*** DATASET RECORDS Section Begins ***

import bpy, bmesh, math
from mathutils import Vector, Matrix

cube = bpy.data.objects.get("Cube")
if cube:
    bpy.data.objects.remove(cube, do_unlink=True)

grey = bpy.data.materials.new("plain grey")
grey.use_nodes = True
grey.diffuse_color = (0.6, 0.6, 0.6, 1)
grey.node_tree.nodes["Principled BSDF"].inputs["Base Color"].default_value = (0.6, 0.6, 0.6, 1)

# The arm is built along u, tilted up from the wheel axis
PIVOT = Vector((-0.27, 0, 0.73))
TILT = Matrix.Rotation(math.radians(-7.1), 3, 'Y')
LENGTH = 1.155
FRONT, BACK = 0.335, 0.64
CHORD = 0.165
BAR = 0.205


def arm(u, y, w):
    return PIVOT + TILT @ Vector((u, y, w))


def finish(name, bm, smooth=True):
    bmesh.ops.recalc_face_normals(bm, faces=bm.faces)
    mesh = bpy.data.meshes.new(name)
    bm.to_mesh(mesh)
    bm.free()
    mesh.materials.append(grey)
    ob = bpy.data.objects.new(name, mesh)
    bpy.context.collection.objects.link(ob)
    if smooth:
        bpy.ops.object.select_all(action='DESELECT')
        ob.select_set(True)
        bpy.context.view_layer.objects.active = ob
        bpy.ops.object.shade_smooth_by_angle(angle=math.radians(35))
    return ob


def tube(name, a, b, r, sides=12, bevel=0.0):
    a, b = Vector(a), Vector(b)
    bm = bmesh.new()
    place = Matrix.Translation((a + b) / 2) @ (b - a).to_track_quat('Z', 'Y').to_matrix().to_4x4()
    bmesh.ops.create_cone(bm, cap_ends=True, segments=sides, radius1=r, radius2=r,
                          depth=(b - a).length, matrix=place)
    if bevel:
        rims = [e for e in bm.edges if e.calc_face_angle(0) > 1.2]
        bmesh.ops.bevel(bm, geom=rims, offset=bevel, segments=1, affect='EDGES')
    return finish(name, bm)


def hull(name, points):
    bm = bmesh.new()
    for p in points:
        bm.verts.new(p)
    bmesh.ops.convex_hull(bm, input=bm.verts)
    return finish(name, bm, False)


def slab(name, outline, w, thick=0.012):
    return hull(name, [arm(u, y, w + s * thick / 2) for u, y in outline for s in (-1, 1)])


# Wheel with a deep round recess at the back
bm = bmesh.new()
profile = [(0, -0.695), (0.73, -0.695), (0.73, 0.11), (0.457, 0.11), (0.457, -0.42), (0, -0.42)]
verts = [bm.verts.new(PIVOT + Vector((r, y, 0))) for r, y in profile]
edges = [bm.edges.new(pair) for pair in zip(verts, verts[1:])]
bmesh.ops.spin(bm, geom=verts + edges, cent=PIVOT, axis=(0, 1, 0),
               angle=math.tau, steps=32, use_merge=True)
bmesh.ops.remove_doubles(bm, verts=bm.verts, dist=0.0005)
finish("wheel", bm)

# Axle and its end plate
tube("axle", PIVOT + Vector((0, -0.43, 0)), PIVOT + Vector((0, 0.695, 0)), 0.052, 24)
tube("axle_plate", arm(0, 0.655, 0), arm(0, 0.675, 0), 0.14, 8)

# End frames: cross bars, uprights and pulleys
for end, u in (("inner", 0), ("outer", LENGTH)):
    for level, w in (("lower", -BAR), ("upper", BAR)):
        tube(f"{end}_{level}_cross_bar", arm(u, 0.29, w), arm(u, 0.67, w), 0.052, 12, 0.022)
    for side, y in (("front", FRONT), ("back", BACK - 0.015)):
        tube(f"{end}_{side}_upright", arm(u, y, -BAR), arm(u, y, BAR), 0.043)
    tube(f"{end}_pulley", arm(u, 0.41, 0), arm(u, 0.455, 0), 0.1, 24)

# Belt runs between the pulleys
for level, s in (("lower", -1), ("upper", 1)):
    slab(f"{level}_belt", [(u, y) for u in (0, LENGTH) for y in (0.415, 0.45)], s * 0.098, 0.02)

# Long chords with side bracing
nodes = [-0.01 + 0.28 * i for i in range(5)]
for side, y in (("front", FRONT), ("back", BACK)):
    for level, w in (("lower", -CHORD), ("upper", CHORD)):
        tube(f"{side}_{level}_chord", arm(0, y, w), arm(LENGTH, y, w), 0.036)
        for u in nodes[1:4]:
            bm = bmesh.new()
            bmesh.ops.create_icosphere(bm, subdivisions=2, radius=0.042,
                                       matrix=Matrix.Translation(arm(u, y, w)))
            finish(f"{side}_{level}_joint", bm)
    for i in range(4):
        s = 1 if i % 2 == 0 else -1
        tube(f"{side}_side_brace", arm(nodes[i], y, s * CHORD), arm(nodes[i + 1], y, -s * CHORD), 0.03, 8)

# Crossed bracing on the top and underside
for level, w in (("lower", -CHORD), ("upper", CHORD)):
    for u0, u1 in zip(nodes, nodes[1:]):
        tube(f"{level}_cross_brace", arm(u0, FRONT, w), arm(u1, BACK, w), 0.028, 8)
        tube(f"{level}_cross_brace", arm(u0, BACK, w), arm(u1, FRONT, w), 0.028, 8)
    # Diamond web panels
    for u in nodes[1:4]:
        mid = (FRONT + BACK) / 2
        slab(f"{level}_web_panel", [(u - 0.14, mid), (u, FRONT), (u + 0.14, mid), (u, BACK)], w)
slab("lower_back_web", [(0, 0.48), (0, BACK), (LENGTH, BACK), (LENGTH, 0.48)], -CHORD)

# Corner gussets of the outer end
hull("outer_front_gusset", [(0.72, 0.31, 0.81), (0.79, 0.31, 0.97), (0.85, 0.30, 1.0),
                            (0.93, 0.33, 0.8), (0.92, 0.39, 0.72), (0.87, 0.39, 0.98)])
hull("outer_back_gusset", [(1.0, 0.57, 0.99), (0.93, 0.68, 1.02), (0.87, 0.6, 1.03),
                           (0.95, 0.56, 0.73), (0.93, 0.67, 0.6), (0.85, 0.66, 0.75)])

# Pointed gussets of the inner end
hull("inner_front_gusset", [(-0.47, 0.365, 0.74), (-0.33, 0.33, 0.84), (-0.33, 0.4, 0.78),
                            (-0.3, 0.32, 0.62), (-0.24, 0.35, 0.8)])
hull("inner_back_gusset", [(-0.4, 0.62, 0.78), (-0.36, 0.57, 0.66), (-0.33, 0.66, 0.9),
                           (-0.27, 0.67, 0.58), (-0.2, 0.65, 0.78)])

*** DATASET RECORDS Section Ends ***

WORK INSTRUCTIONS
Copy the entire listing, keeping each line exactly as it is.

ANSWER SECTION
import bpy, bmesh, math
from mathutils import Vector, Matrix

cube = bpy.data.objects.get("Cube")
if cube:
    bpy.data.objects.remove(cube, do_unlink=True)

grey = bpy.data.materials.new("plain grey")
grey.use_nodes = True
grey.diffuse_color = (0.6, 0.6, 0.6, 1)
grey.node_tree.nodes["Principled BSDF"].inputs["Base Color"].default_value = (0.6, 0.6, 0.6, 1)

# The arm is built along u, tilted up from the wheel axis
PIVOT = Vector((-0.27, 0, 0.73))
TILT = Matrix.Rotation(math.radians(-7.1), 3, 'Y')
LENGTH = 1.155
FRONT, BACK = 0.335, 0.64
CHORD = 0.165
BAR = 0.205


def arm(u, y, w):
    return PIVOT + TILT @ Vector((u, y, w))


def finish(name, bm, smooth=True):
    bmesh.ops.recalc_face_normals(bm, faces=bm.faces)
    mesh = bpy.data.meshes.new(name)
    bm.to_mesh(mesh)
    bm.free()
    mesh.materials.append(grey)
    ob = bpy.data.objects.new(name, mesh)
    bpy.context.collection.objects.link(ob)
    if smooth:
        bpy.ops.object.select_all(action='DESELECT')
        ob.select_set(True)
        bpy.context.view_layer.objects.active = ob
        bpy.ops.object.shade_smooth_by_angle(angle=math.radians(35))
    return ob


def tube(name, a, b, r, sides=12, bevel=0.0):
    a, b = Vector(a), Vector(b)
    bm = bmesh.new()
    place = Matrix.Translation((a + b) / 2) @ (b - a).to_track_quat('Z', 'Y').to_matrix().to_4x4()
    bmesh.ops.create_cone(bm, cap_ends=True, segments=sides, radius1=r, radius2=r,
                          depth=(b - a).length, matrix=place)
    if bevel:
        rims = [e for e in bm.edges if e.calc_face_angle(0) > 1.2]
        bmesh.ops.bevel(bm, geom=rims, offset=bevel, segments=1, affect='EDGES')
    return finish(name, bm)


def hull(name, points):
    bm = bmesh.new()
    for p in points:
        bm.verts.new(p)
    bmesh.ops.convex_hull(bm, input=bm.verts)
    return finish(name, bm, False)


def slab(name, outline, w, thick=0.012):
    return hull(name, [arm(u, y, w + s * thick / 2) for u, y in outline for s in (-1, 1)])


# Wheel with a deep round recess at the back
bm = bmesh.new()
profile = [(0, -0.695), (0.73, -0.695), (0.73, 0.11), (0.457, 0.11), (0.457, -0.42), (0, -0.42)]
verts = [bm.verts.new(PIVOT + Vector((r, y, 0))) for r, y in profile]
edges = [bm.edges.new(pair) for pair in zip(verts, verts[1:])]
bmesh.ops.spin(bm, geom=verts + edges, cent=PIVOT, axis=(0, 1, 0),
               angle=math.tau, steps=32, use_merge=True)
bmesh.ops.remove_doubles(bm, verts=bm.verts, dist=0.0005)
finish("wheel", bm)

# Axle and its end plate
tube("axle", PIVOT + Vector((0, -0.43, 0)), PIVOT + Vector((0, 0.695, 0)), 0.052, 24)
tube("axle_plate", arm(0, 0.655, 0), arm(0, 0.675, 0), 0.14, 8)

# End frames: cross bars, uprights and pulleys
for end, u in (("inner", 0), ("outer", LENGTH)):
    for level, w in (("lower", -BAR), ("upper", BAR)):
        tube(f"{end}_{level}_cross_bar", arm(u, 0.29, w), arm(u, 0.67, w), 0.052, 12, 0.022)
    for side, y in (("front", FRONT), ("back", BACK - 0.015)):
        tube(f"{end}_{side}_upright", arm(u, y, -BAR), arm(u, y, BAR), 0.043)
    tube(f"{end}_pulley", arm(u, 0.41, 0), arm(u, 0.455, 0), 0.1, 24)

# Belt runs between the pulleys
for level, s in (("lower", -1), ("upper", 1)):
    slab(f"{level}_belt", [(u, y) for u in (0, LENGTH) for y in (0.415, 0.45)], s * 0.098, 0.02)

# Long chords with side bracing
nodes = [-0.01 + 0.28 * i for i in range(5)]
for side, y in (("front", FRONT), ("back", BACK)):
    for level, w in (("lower", -CHORD), ("upper", CHORD)):
        tube(f"{side}_{level}_chord", arm(0, y, w), arm(LENGTH, y, w), 0.036)
        for u in nodes[1:4]:
            bm = bmesh.new()
            bmesh.ops.create_icosphere(bm, subdivisions=2, radius=0.042,
                                       matrix=Matrix.Translation(arm(u, y, w)))
            finish(f"{side}_{level}_joint", bm)
    for i in range(4):
        s = 1 if i % 2 == 0 else -1
        tube(f"{side}_side_brace", arm(nodes[i], y, s * CHORD), arm(nodes[i + 1], y, -s * CHORD), 0.03, 8)

# Crossed bracing on the top and underside
for level, w in (("lower", -CHORD), ("upper", CHORD)):
    for u0, u1 in zip(nodes, nodes[1:]):
        tube(f"{level}_cross_brace", arm(u0, FRONT, w), arm(u1, BACK, w), 0.028, 8)
        tube(f"{level}_cross_brace", arm(u0, BACK, w), arm(u1, FRONT, w), 0.028, 8)
    # Diamond web panels
    for u in nodes[1:4]:
        mid = (FRONT + BACK) / 2
        slab(f"{level}_web_panel", [(u - 0.14, mid), (u, FRONT), (u + 0.14, mid), (u, BACK)], w)
slab("lower_back_web", [(0, 0.48), (0, BACK), (LENGTH, BACK), (LENGTH, 0.48)], -CHORD)

# Corner gussets of the outer end
hull("outer_front_gusset", [(0.72, 0.31, 0.81), (0.79, 0.31, 0.97), (0.85, 0.30, 1.0),
                            (0.93, 0.33, 0.8), (0.92, 0.39, 0.72), (0.87, 0.39, 0.98)])
hull("outer_back_gusset", [(1.0, 0.57, 0.99), (0.93, 0.68, 1.02), (0.87, 0.6, 1.03),
                           (0.95, 0.56, 0.73), (0.93, 0.67, 0.6), (0.85, 0.66, 0.75)])

# Pointed gussets of the inner end
hull("inner_front_gusset", [(-0.47, 0.365, 0.74), (-0.33, 0.33, 0.84), (-0.33, 0.4, 0.78),
                            (-0.3, 0.32, 0.62), (-0.24, 0.35, 0.8)])
hull("inner_back_gusset", [(-0.4, 0.62, 0.78), (-0.36, 0.57, 0.66), (-0.33, 0.66, 0.9),
                           (-0.27, 0.67, 0.58), (-0.2, 0.65, 0.78)])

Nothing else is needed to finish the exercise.